§ **Activity**
Your response should be the lines from the one holding "(0, .28, .19)])" to the last line of the data below, copied exactly and with no additions.

§ **Source data**
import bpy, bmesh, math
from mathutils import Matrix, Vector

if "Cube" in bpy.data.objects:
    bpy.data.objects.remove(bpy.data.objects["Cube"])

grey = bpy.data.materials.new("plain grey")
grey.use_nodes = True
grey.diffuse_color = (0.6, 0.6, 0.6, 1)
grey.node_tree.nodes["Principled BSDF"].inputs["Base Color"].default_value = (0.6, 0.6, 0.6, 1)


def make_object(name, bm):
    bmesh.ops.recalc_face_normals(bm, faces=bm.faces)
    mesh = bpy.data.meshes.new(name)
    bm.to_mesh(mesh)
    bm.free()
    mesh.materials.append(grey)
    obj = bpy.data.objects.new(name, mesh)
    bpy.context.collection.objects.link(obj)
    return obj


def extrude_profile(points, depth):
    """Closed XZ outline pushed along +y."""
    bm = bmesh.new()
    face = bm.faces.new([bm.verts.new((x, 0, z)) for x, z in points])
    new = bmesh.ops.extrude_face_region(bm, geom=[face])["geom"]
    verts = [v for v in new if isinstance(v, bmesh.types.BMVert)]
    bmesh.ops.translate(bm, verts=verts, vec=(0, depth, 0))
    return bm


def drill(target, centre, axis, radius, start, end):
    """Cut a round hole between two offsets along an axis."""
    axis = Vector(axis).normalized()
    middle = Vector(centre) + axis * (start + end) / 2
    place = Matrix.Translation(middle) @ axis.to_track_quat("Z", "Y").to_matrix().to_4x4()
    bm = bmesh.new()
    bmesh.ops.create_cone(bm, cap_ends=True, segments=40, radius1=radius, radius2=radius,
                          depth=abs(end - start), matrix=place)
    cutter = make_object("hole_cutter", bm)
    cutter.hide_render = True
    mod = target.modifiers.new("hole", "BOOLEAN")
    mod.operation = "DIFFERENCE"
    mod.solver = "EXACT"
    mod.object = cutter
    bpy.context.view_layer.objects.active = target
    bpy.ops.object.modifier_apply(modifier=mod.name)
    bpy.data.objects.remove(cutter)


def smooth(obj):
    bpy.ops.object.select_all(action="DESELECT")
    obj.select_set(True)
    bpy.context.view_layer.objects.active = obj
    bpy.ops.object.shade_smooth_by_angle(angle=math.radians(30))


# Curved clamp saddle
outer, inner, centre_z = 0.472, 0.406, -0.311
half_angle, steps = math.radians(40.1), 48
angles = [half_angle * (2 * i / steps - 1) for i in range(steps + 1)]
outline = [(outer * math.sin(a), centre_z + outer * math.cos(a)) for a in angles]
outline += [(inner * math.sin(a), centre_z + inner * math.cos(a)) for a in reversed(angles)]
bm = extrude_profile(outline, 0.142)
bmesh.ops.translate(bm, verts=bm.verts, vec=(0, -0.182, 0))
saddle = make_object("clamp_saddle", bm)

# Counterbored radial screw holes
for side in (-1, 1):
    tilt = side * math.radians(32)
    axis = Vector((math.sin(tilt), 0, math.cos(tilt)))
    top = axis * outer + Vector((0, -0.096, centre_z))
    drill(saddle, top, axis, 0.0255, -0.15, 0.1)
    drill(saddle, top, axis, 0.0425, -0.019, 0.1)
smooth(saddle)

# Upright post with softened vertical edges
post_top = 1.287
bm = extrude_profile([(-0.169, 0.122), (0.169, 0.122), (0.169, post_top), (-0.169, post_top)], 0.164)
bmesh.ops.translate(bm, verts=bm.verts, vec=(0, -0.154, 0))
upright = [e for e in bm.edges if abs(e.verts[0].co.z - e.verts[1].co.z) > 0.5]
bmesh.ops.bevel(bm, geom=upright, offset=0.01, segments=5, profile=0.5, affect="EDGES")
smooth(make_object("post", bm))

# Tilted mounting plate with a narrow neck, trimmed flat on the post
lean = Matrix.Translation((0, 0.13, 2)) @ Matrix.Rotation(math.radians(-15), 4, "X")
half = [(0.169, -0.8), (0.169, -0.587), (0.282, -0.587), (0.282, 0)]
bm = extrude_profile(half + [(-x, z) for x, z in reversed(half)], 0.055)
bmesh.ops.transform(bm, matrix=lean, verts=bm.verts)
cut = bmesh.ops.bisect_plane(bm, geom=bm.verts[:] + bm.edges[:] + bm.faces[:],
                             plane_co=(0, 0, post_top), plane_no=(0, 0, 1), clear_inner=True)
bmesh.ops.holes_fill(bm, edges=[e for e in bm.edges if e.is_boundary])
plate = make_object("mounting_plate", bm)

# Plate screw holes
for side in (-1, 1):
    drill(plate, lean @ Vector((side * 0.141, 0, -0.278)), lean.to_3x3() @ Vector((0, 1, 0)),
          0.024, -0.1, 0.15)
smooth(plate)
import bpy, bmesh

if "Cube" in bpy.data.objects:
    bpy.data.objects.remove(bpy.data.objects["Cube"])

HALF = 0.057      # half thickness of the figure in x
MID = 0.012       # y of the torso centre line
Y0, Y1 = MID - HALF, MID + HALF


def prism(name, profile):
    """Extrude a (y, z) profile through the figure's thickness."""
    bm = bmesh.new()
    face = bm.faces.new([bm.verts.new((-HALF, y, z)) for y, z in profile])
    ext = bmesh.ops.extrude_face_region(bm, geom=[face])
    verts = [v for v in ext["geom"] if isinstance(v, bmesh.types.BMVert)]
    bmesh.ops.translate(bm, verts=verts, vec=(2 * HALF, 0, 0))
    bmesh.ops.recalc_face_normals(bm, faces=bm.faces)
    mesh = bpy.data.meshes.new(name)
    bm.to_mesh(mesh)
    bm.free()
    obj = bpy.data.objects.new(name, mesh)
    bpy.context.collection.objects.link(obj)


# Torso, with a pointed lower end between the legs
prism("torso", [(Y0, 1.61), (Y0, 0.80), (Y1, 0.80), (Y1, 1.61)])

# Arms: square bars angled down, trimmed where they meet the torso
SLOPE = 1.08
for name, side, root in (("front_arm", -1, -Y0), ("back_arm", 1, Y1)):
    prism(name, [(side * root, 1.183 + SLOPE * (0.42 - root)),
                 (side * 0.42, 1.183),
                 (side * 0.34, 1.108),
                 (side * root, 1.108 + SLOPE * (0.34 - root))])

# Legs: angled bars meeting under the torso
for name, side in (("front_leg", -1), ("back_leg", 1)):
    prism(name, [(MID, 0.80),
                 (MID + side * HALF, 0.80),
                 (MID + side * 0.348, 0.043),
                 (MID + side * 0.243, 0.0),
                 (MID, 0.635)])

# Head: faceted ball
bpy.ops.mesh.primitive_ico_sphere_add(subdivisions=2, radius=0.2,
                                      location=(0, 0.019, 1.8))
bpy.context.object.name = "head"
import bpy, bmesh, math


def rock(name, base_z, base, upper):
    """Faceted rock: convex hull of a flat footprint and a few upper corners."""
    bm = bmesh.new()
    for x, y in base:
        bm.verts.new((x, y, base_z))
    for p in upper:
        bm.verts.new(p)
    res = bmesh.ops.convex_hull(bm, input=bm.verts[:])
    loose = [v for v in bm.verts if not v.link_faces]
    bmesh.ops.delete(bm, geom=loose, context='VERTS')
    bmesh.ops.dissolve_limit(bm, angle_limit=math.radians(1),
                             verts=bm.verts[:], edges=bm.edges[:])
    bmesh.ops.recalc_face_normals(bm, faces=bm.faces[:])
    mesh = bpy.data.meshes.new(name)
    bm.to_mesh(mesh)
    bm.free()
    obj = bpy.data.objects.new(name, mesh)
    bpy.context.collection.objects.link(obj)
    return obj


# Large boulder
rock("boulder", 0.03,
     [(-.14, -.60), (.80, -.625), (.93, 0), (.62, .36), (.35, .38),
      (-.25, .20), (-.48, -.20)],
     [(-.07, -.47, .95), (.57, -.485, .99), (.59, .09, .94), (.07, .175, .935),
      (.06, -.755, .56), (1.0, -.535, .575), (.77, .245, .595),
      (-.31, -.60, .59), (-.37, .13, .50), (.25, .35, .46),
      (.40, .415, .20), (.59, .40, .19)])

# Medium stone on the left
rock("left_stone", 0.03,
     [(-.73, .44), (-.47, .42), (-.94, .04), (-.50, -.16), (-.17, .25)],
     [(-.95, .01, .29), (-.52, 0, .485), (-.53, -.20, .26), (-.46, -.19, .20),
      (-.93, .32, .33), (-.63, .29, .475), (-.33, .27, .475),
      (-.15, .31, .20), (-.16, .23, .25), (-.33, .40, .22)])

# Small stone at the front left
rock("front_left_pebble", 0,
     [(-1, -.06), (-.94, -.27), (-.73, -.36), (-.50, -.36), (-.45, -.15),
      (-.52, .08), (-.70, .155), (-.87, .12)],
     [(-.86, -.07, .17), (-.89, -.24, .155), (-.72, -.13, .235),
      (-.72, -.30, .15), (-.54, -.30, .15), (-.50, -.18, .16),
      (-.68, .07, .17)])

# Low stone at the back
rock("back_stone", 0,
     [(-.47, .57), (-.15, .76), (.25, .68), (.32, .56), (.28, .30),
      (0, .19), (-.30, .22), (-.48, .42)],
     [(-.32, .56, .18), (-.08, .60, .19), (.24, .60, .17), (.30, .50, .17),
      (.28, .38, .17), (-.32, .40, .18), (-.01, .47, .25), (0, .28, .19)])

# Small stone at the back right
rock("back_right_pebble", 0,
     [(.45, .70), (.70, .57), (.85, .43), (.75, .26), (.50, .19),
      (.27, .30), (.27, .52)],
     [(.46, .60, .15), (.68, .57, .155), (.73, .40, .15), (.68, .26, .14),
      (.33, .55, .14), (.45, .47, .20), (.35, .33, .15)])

§ **Solution**
      (.28, .38, .17), (-.32, .40, .18), (-.01, .47, .25), (0, .28, .19)])

# Small stone at the back right
rock("back_right_pebble", 0,
     [(.45, .70), (.70, .57), (.85, .43), (.75, .26), (.50, .19),
      (.27, .30), (.27, .52)],
     [(.46, .60, .15), (.68, .57, .155), (.73, .40, .15), (.68, .26, .14),
      (.33, .55, .14), (.45, .47, .20), (.35, .33, .15)])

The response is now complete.